#### Aim of the exercise:
Apart from the pictures, reproduce the data below exactly as it stands.

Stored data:

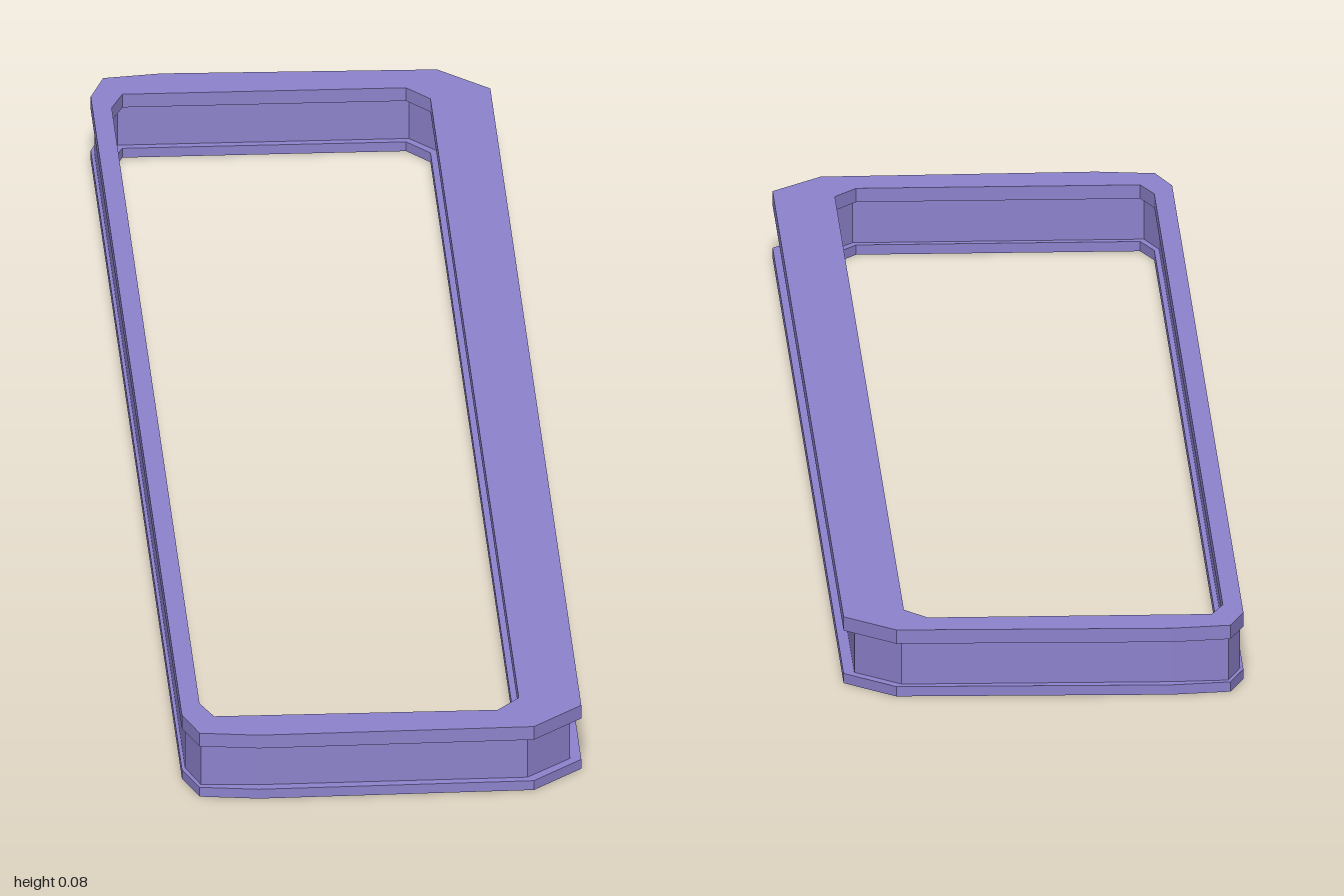
import * as THREE from 'three';

// Half outlines (x, z) from the left side round to the right; mirrored in z.
const flangeOuter = [[-0.238, 0.935], [-0.22, 0.99], [-0.15, 1.0], [0.178, 0.993], [0.238, 0.932]];
const flangeInner = [[-0.215, 0.9], [-0.2, 0.94], [0.138, 0.94], [0.165, 0.905]];
const webOuter = [[-0.234, 0.93], [-0.218, 0.982], [-0.15, 0.986], [0.171, 0.982], [0.225, 0.928]];
const webInner = [[-0.221, 0.905], [-0.205, 0.95], [0.142, 0.95], [0.174, 0.91]];

// Full clockwise outline from its half
function loop(half) {
  const mirrored = half.map(([x, z]) => [x, -z]).reverse();
  return [...half, ...mirrored].map(([x, z]) => new THREE.Vector2(x, z));
}

export function createModel() {
  const group = new THREE.Group();
  group.name = 'channelFrame';
  const material = new THREE.MeshStandardMaterial({ color: 0x8c81cb, flatShading: true });

  // A closed ring lying flat between two heights: outline anticlockwise, hole clockwise
  function ring(name, outer, inner, y0, y1) {
    const shape = new THREE.Shape(loop(outer).reverse());
    shape.holes.push(new THREE.Path(loop(inner)));
    const geometry = new THREE.ExtrudeGeometry(shape, { depth: y1 - y0, bevelEnabled: false });
    geometry.rotateX(-Math.PI / 2).translate(0, y0, 0);
    const mesh = new THREE.Mesh(geometry, material);
    mesh.name = name;
    group.add(mesh);
  }

  ring('bottomFlange', flangeOuter, flangeInner, 0, 0.012);
  ring('web', webOuter, webInner, 0.012, 0.065);
  ring('topFlange', flangeOuter, flangeInner, 0.065, 0.082);
  return group;
}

#### Result for this task:
import * as THREE from 'three';

// Half outlines (x, z) from the left side round to the right; mirrored in z.
const flangeOuter = [[-0.238, 0.935], [-0.22, 0.99], [-0.15, 1.0], [0.178, 0.993], [0.238, 0.932]];
const flangeInner = [[-0.215, 0.9], [-0.2, 0.94], [0.138, 0.94], [0.165, 0.905]];
const webOuter = [[-0.234, 0.93], [-0.218, 0.982], [-0.15, 0.986], [0.171, 0.982], [0.225, 0.928]];
const webInner = [[-0.221, 0.905], [-0.205, 0.95], [0.142, 0.95], [0.174, 0.91]];

// Full clockwise outline from its half
function loop(half) {
  const mirrored = half.map(([x, z]) => [x, -z]).reverse();
  return [...half, ...mirrored].map(([x, z]) => new THREE.Vector2(x, z));
}

export function createModel() {
  const group = new THREE.Group();
  group.name = 'channelFrame';
  const material = new THREE.MeshStandardMaterial({ color: 0x8c81cb, flatShading: true });

  // A closed ring lying flat between two heights: outline anticlockwise, hole clockwise
  function ring(name, outer, inner, y0, y1) {
    const shape = new THREE.Shape(loop(outer).reverse());
    shape.holes.push(new THREE.Path(loop(inner)));
    const geometry = new THREE.ExtrudeGeometry(shape, { depth: y1 - y0, bevelEnabled: false });
    geometry.rotateX(-Math.PI / 2).translate(0, y0, 0);
    const mesh = new THREE.Mesh(geometry, material);
    mesh.name = name;
    group.add(mesh);
  }

  ring('bottomFlange', flangeOuter, flangeInner, 0, 0.012);
  ring('web', webOuter, webInner, 0.012, 0.065);
  ring('topFlange', flangeOuter, flangeInner, 0.065, 0.082);
  return group;
}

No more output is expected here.